**Task objective:** In the records below, find the line containing "# Round hole through the lid"; copy exactly that line and all lines after it to the end, and nothing else.

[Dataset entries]
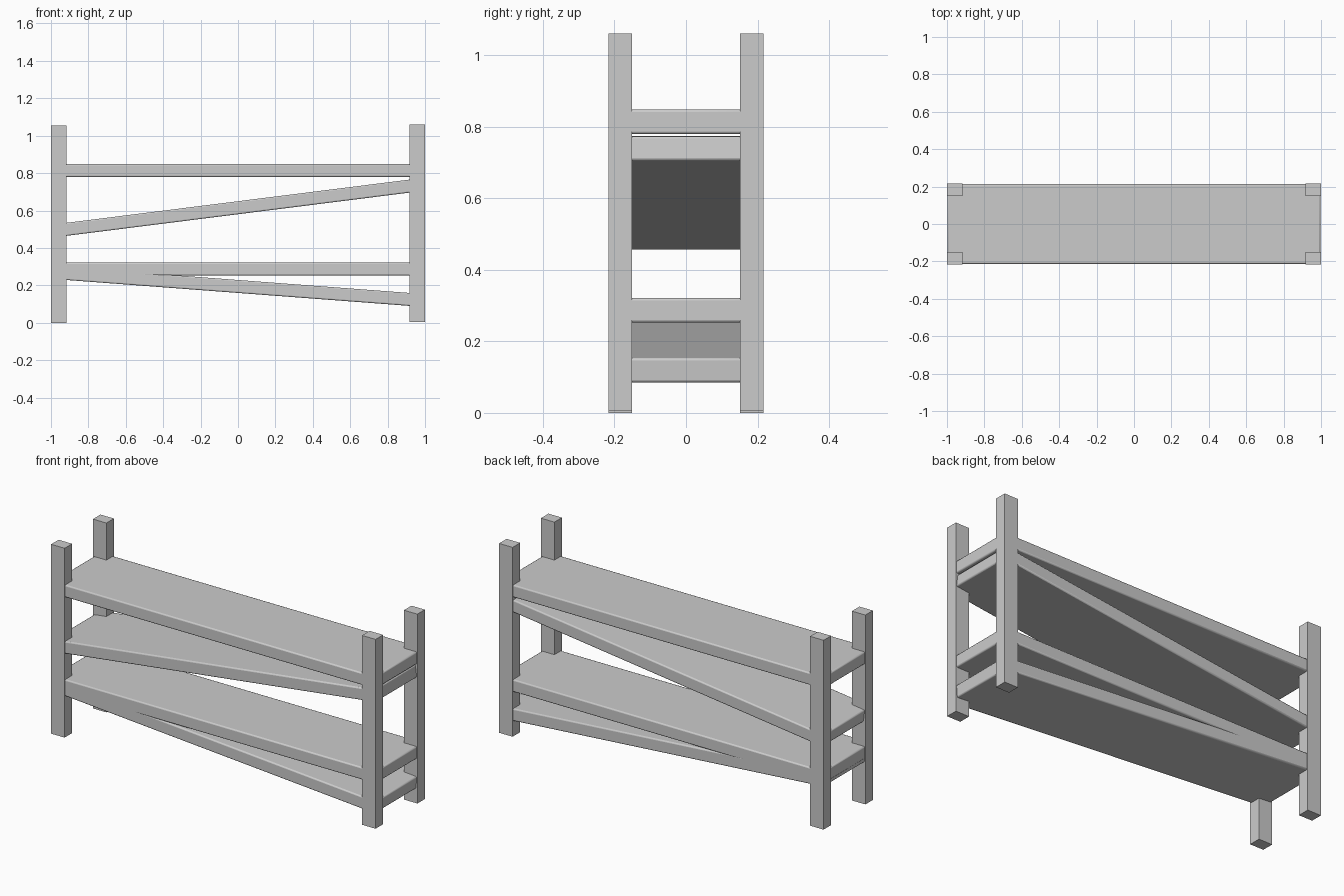
import bpy, math

if "Cube" in bpy.data.objects:
    bpy.data.objects.remove(bpy.data.objects["Cube"])

def box(name, center, size, tilt=0.0, bevel=0.0, segments=2):
    bpy.ops.mesh.primitive_cube_add(size=1, location=center)
    ob = bpy.context.object
    ob.name = name
    ob.scale = size
    bpy.ops.object.transform_apply(location=False, rotation=False, scale=True)
    ob.rotation_euler.y = -tilt
    if bevel:
        m = ob.modifiers.new("soft_edges", 'BEVEL')
        m.width = bevel
        m.segments = segments
        bpy.ops.object.shade_smooth_by_angle(angle=math.radians(40))
    return ob

# Four corner posts (right pair sits a hair higher)
for sx, side, z0 in ((-1, "left", 0.0), (1, "right", 0.005)):
    for sy, end in ((-1, "front"), (1, "back")):
        box(f"{end}_{side}_post", (sx * 0.9585, sy * 0.184, z0 + 0.5275),
            (0.083, 0.066, 1.055))

# Shelves: name, centre height, rise per unit of x
for name, z, slope in (("top_shelf", 0.814, 0.0),
                       ("upper_sloped_shelf", 0.615, 0.126),
                       ("lower_shelf", 0.287, 0.0),
                       ("bottom_sloped_shelf", 0.194, -0.0755)):
    a = math.atan(slope)
    length = 1.992 / math.cos(a) - 0.069 * abs(math.sin(a))
    box(name, (0, 0, z), (length, 0.426, 0.069), a, 0.007)
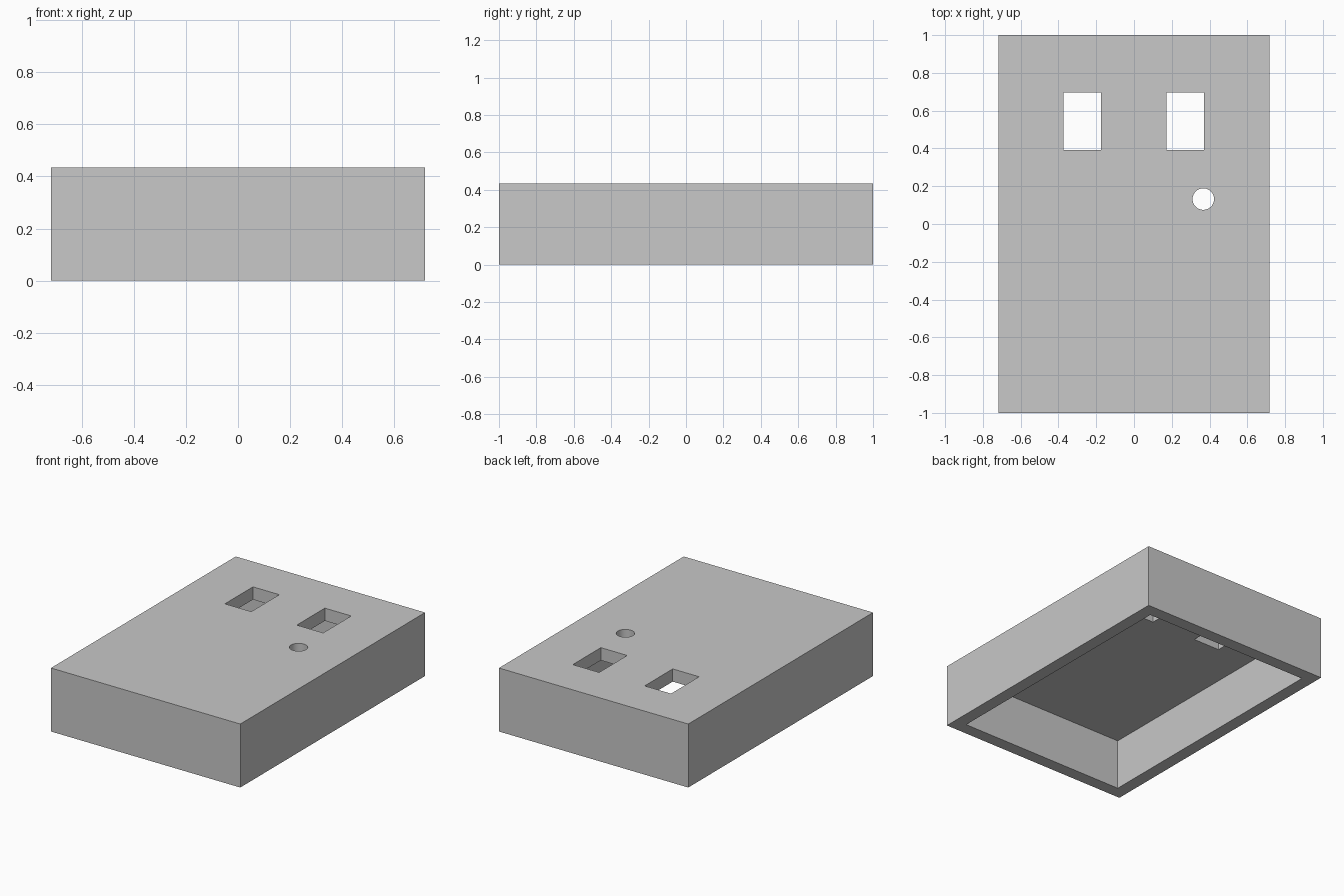
import bpy

cube = bpy.data.objects.get("Cube")
if cube:
    bpy.data.objects.remove(cube, do_unlink=True)

# Overall size
WIDTH, LENGTH, HEIGHT = 1.435, 2.0, 0.435
WALL = 0.087
LID_Z = HEIGHT - WALL / 2

grey = bpy.data.materials.new("plain grey")
grey.use_nodes = True
colour = (0.58, 0.58, 0.58, 1)
grey.diffuse_color = colour
grey.node_tree.nodes["Principled BSDF"].inputs["Base Color"].default_value = colour


def box(name, size, centre):
    bpy.ops.mesh.primitive_cube_add(size=1, location=centre)
    obj = bpy.context.object
    obj.name = name
    obj.scale = size
    bpy.ops.object.transform_apply(location=True, rotation=False, scale=True)
    obj.data.materials.append(grey)
    return obj


def cut(target, cutter):
    cutter.hide_render = True
    mod = target.modifiers.new("cut", "BOOLEAN")
    mod.operation = "DIFFERENCE"
    mod.solver = "EXACT"
    mod.object = cutter
    bpy.context.view_layer.objects.active = target
    bpy.ops.object.modifier_apply(modifier=mod.name)
    bpy.data.objects.remove(cutter, do_unlink=True)


# Hollow case, open underneath
case = box("case", (WIDTH, LENGTH, HEIGHT), (0, 0, HEIGHT / 2))
cut(case, box("cavity", (WIDTH - 2 * WALL, LENGTH - 2 * WALL, HEIGHT),
              (0, 0, HEIGHT / 2 - WALL)))

# Two rectangular windows through the lid
for x in (-0.274, 0.271):
    cut(case, box("window", (0.2, 0.304, 2 * WALL), (x, 0.544, LID_Z)))

# Round hole through the lid
bpy.ops.mesh.primitive_cylinder_add(vertices=48, radius=0.057, depth=2 * WALL,
                                    location=(0.367, 0.132, LID_Z))
hole = bpy.context.object
hole.data.materials.append(grey)
cut(case, hole)

# Smooth the round hole while keeping the corners sharp
bpy.ops.object.select_all(action="DESELECT")
case.select_set(True)
bpy.context.view_layer.objects.active = case
bpy.ops.object.shade_smooth_by_angle()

**Expected answer:**
# Round hole through the lid
bpy.ops.mesh.primitive_cylinder_add(vertices=48, radius=0.057, depth=2 * WALL,
                                    location=(0.367, 0.132, LID_Z))
hole = bpy.context.object
hole.data.materials.append(grey)
cut(case, hole)

# Smooth the round hole while keeping the corners sharp
bpy.ops.object.select_all(action="DESELECT")
case.select_set(True)
bpy.context.view_layer.objects.active = case
bpy.ops.object.shade_smooth_by_angle()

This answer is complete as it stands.